* **What you need to do**
Copy only what runs from the line containing "(.18, .20), bevel=.004)" through the end of the material below, line for line, with both ends included.

---------------

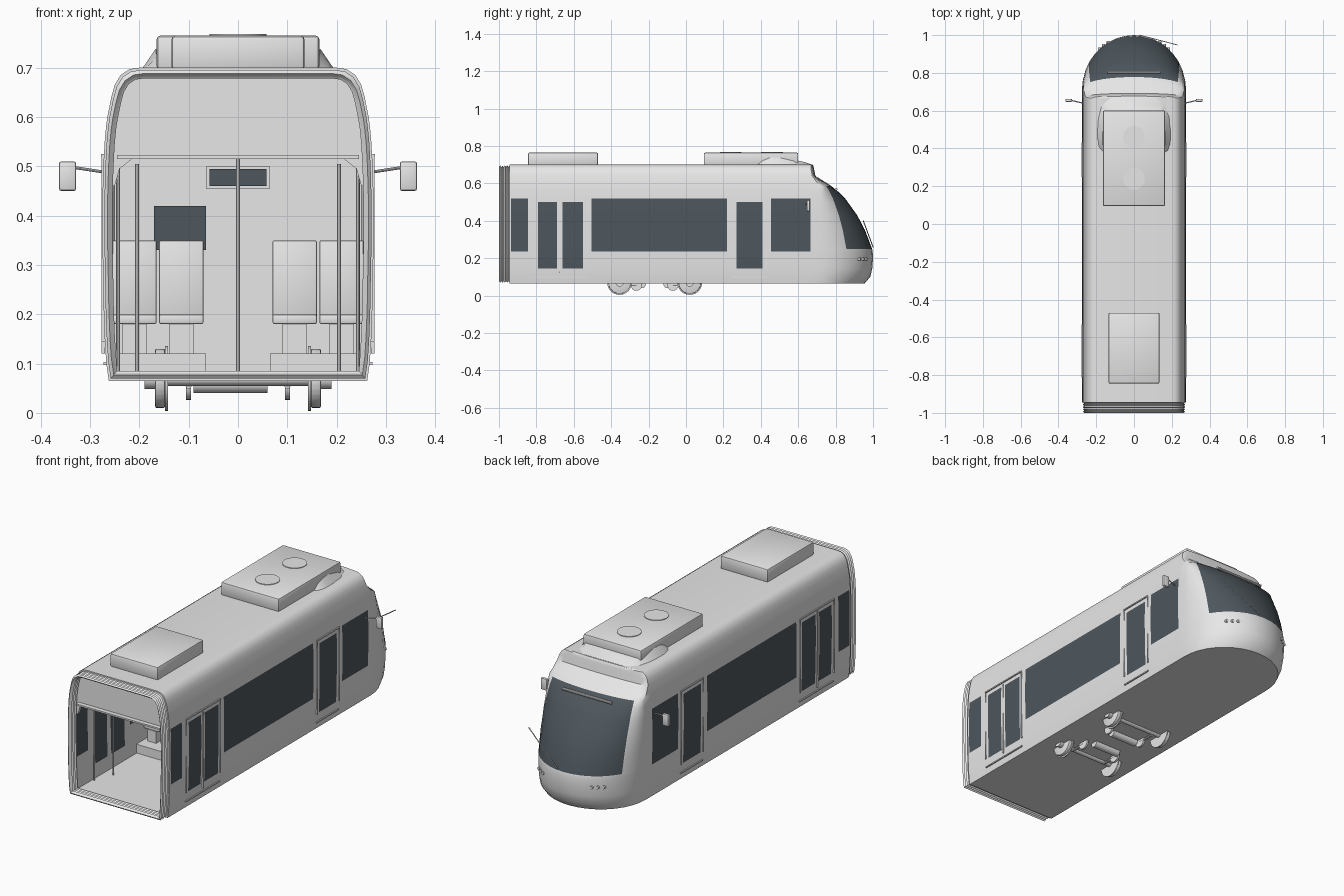
import bpy, bmesh, math
from mathutils import Vector

cube = bpy.data.objects.get("Cube")
if cube:
    bpy.data.objects.remove(cube, do_unlink=True)


def material(name, color):
    m = bpy.data.materials.new(name)
    m.use_nodes = True
    m.diffuse_color = color
    m.node_tree.nodes["Principled BSDF"].inputs["Base Color"].default_value = color
    return m


GREY = material("body grey", (0.8, 0.8, 0.8, 1))
GLASS = material("dark glass", (0.075, 0.095, 0.11, 1))


def finish(name, bm, mats=(GREY,), bevel=0, thick=0, segments=2):
    bmesh.ops.recalc_face_normals(bm, faces=bm.faces)
    if bevel:
        bmesh.ops.bevel(bm, geom=list(bm.edges), offset=bevel, segments=segments,
                        affect='EDGES', profile=0.5)
    me = bpy.data.meshes.new(name)
    bm.to_mesh(me)
    bm.free()
    for m in mats:
        me.materials.append(m)
    ob = bpy.data.objects.new(name, me)
    bpy.context.scene.collection.objects.link(ob)
    bpy.ops.object.select_all(action='DESELECT')
    ob.select_set(True)
    bpy.context.view_layer.objects.active = ob
    if thick:
        mod = ob.modifiers.new("thickness", 'SOLIDIFY')
        mod.thickness = thick
        mod.offset = -1
        bpy.ops.object.modifier_apply(modifier=mod.name)
    bpy.ops.object.shade_smooth_by_angle(angle=math.radians(32))
    return ob


def box(name, x, y, z, mat=GREY, bevel=0):
    bm = bmesh.new()
    bmesh.ops.create_cube(bm, size=1)
    for v in bm.verts:
        v.co = [lo + (c + 0.5) * (hi - lo) for c, (lo, hi) in zip(v.co, (x, y, z))]
    return finish(name, bm, (mat,), bevel)


def rod(name, a, b, r, sides=10, mat=GREY, bevel=0):
    a, b = Vector(a), Vector(b)
    bm = bmesh.new()
    bmesh.ops.create_cone(bm, cap_ends=True, segments=sides, radius1=r, radius2=r,
                          depth=(b - a).length)
    turn = (b - a).to_track_quat('Z', 'Y')
    for v in bm.verts:
        v.co = turn @ v.co + (a + b) / 2
    return finish(name, bm, (mat,), bevel)


def loft(name, rings, closed=True, caps=True, thick=0):
    bm = bmesh.new()
    rows = [[bm.verts.new(p) for p in ring] for ring in rings]
    n = len(rows[0])
    for a, b in zip(rows, rows[1:]):
        for i in range(n if closed else n - 1):
            j = (i + 1) % n
            bm.faces.new((a[i], a[j], b[j], b[i]))
    if caps:
        bm.faces.new(rows[0])
        bm.faces.new(rows[-1])
    return finish(name, bm, thick=thick)


# Body levels: height, half width, start of the nose curve, tip of the nose
LEVELS = [
    (.065, .262, .70, .955), (.10, .267, .715, .985), (.145, .27, .72, .996),
    (.20, .272, .72, 1.0), (.235, .273, .72, .998), (.25, .273, .72, .995),
    (.35, .275, .72, .957), (.43, .275, .72, .915), (.50, .273, .72, .865),
    (.52, .272, .72, .85), (.555, .27, .722, .815), (.585, .267, .725, .778),
    (.605, .264, .70, .748), (.64, .257, .675, .692), (.665, .25, .67, .687),
    (.685, .238, .668, .683), (.697, .22, .667, .68), (.70, .20, .666, .677)]
REAR = -.945
WINDOWS = [(-.935, -.845), (-.505, .22), (.455, .665)]
DOORS = [(-.79, -.69), (-.66, -.55), (.27, .41)]
sides = sorted([REAR] + [y for pair in WINDOWS + DOORS for y in pair])


def is_side_glass(y, z):
    window = .235 < z < .52 and any(a < y < b for a, b in WINDOWS)
    door = .145 < z < .50 and any(a < y < b for a, b in DOORS)
    return window or door


# Body shell with glazed faces, open at the coupling end
bm = bmesh.new()
rows = []
for z, w, s, f in LEVELS:
    pts = [(w, y) for y in sides]
    for deg in range(0, 181, 10):
        a = math.radians(deg)
        pts.append((w * math.cos(a), s + (f - s) * math.sin(a)))
    pts += [(-w, y) for y in reversed(sides)]
    rows.append([bm.verts.new((x, y, z)) for x, y in pts])
first = len(sides)
for a, b in zip(rows, rows[1:]):
    for i in range(len(a) - 1):
        face = bm.faces.new((a[i], a[i + 1], b[i + 1], b[i]))
        c = face.calc_center_median()
        screen = first + 3 <= i < first + 15 and .25 < c.z < .585
        side = (i < first - 1 or i > first + 18) and is_side_glass(c.y, c.z)
        face.material_index = int(screen or side)
bm.faces.new(rows[0])
bm.faces.new(rows[-1])
finish("body_shell", bm, (GREY, GLASS), thick=.013)

# Folded gangway bellows
section = [(w, z) for z, w, s, f in LEVELS]
section += [(-x, z) for x, z in reversed(section)]
rings = []
for k in range(10):
    scale = .985 if k % 2 else .962
    rings.append([(x * scale, -1 + k * .0063, .385 + (z - .385) * scale) for x, z in section])
loft("gangway_bellows", rings, caps=False, thick=.01)

# Panel and lip above the gangway opening
arch = [(.262, .46), (.25, .46), (.24, .495), (.215, .515)]
arch += [(-x, z) for x, z in reversed(arch)]
arch += [(-.262, .60), (-.245, .665), (-.21, .688), (.21, .688), (.245, .665), (.262, .60)]
loft("gangway_header", [[(x, y, z) for x, z in arch] for y in (-.942, -.925)])
box("header_lip", (-.245, .245), (-.965, -.925), (.515, .523))

# Cab bulkhead, display and door pane
box("cab_bulkhead", (-.25, .25), (.435, .447), (.075, .65))
box("display_frame", (-.065, .065), (.425, .435), (.455, .50))
box("display_screen", (-.058, .058), (.42, .426), (.46, .495), GLASS)
box("cab_door_pane", (-.17, -.065), (.429, .436), (.33, .42), GLASS)

# Roof units with fans
box("rear_roof_unit", (-.135, .135), (-.845, -.47), (.695, .765), bevel=.008)
box("front_roof_unit", (-.165, .165), (.095, .60), (.695, .765), bevel=.008)
for y in (.24, .46):
    rod("roof_fan", (0, y, .762), (0, y, .768), .058, 24)

# Fairing around the front roof unit: y, base half width, top half width, top height
fairing = [(.38, .185, .16, .701), (.41, .195, .165, .722), (.45, .20, .167, .738),
           (.50, .20, .165, .738), (.57, .195, .16, .728), (.63, .18, .14, .715),
           (.672, .14, .11, .701)]
loft("roof_fairing", [[(b, y, .69), (t, y, h), (-t, y, h), (-b, y, .69)]
                      for y, b, t, h in fairing])

for s in (-1, 1):
    # Door surrounds
    for a, b in ((-.81, -.535), (.25, .43)):
        for z, x in ((.522, .272), (.10, .267)):
            box("door_rail", sorted((s * x, s * (x + .006))), (a, b), (z - .003, z + .003))
        for y in (a, b):
            box("door_post", sorted((s * .27, s * .277)), (y - .002, y + .002), (.145, .52))
    box("door_split", sorted((s * .27, s * .277)), (-.677, -.673), (.12, .51))

    # Wing mirrors
    rod("mirror_arm", (s * .27, .64, .488), (s * .335, .655, .498), .003, 8)
    box("wing_mirror", sorted((s * .328, s * .363)), (.646, .662), (.45, .51), bevel=.005)

    # Headlights along the nose curve
    for deg in (48, 54, 60):
        a = math.radians(deg)
        x, y = s * .272 * math.cos(a), .72 + .28 * math.sin(a)
        rod("headlight", (x, y - .008, .195), (x * 1.01, y + .006, .195), .008, 12)

    # Wheels, brake discs and links
    for y, inward in ((-.355, 1), (.02, -1)):
        rod("wheel", (s * .148, y, .07), (s * .168, y, .07), .06, 32, bevel=.003)
        rod("wheel_flange", (s * .142, y, .07), (s * .148, y, .07), .066, 32)
        rod("wheel_hub", (s * .168, y, .07), (s * .19, y, .07), .022, 16)
        rod("brake_disc", (s * .095, y + inward * .09, .056),
            (s * .105, y + inward * .09, .056), .03, 20)
        rod("brake_link", (s * .10, y, .054), (s * .10, y + inward * .09, .054), .006, 8)

    # Grab poles
    for x, y in ((.205, -.72), (.243, -.82), (.205, .2)):
        rod("grab_pole", (s * x, y, .075), (s * x, y, .505), .004, 8)

    # Seats on raised boxes over the wheels
    box("wheel_box", sorted((s * .065, s * .258)), (-.46, .13), (.075, .12))
    for y, back in ((-.40, -.33), (-.20, -.27), (-.03, .04), (.12, .05)):
        for x in (.07, .165):
            span = sorted((s * x, s * (x + .09)))
            box("seat_cushion", span, sorted((y, back)), (.18, .20), bevel=.004)
            box("seat_back", span, sorted((back, back + (.015 if back > y else -.015))),
                (.18, .35), bevel=.004)
            box("seat_base", sorted((s * (x + .02), s * (x + .07))),
                sorted((y, back)), (.115, .18))

rod("centre_pole", (0, -.5, .075), (0, -.5, .515), .004, 8)

# Axles and motors
for y in (-.355, .02):
    rod("axle", (-.15, y, .07), (.15, y, .07), .015, 12)
for y in (-.235, -.10):
    rod("motor", (-.09, y, .06), (.06, y, .06), .02, 16)

# Windscreen bar and wiper
rod("windscreen_bar", (-.14, .803, .568), (.14, .803, .568), .007, 10)
rod("wiper_arm", (.03, 1.0, .26), (.23, .948, .40), .0025, 6)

---------------

* **Completed task**
            box("seat_cushion", span, sorted((y, back)), (.18, .20), bevel=.004)
            box("seat_back", span, sorted((back, back + (.015 if back > y else -.015))),
                (.18, .35), bevel=.004)
            box("seat_base", sorted((s * (x + .02), s * (x + .07))),
                sorted((y, back)), (.115, .18))

rod("centre_pole", (0, -.5, .075), (0, -.5, .515), .004, 8)

# Axles and motors
for y in (-.355, .02):
    rod("axle", (-.15, y, .07), (.15, y, .07), .015, 12)
for y in (-.235, -.10):
    rod("motor", (-.09, y, .06), (.06, y, .06), .02, 16)

# Windscreen bar and wiper
rod("windscreen_bar", (-.14, .803, .568), (.14, .803, .568), .007, 10)
rod("wiper_arm", (.03, 1.0, .26), (.23, .948, .40), .0025, 6)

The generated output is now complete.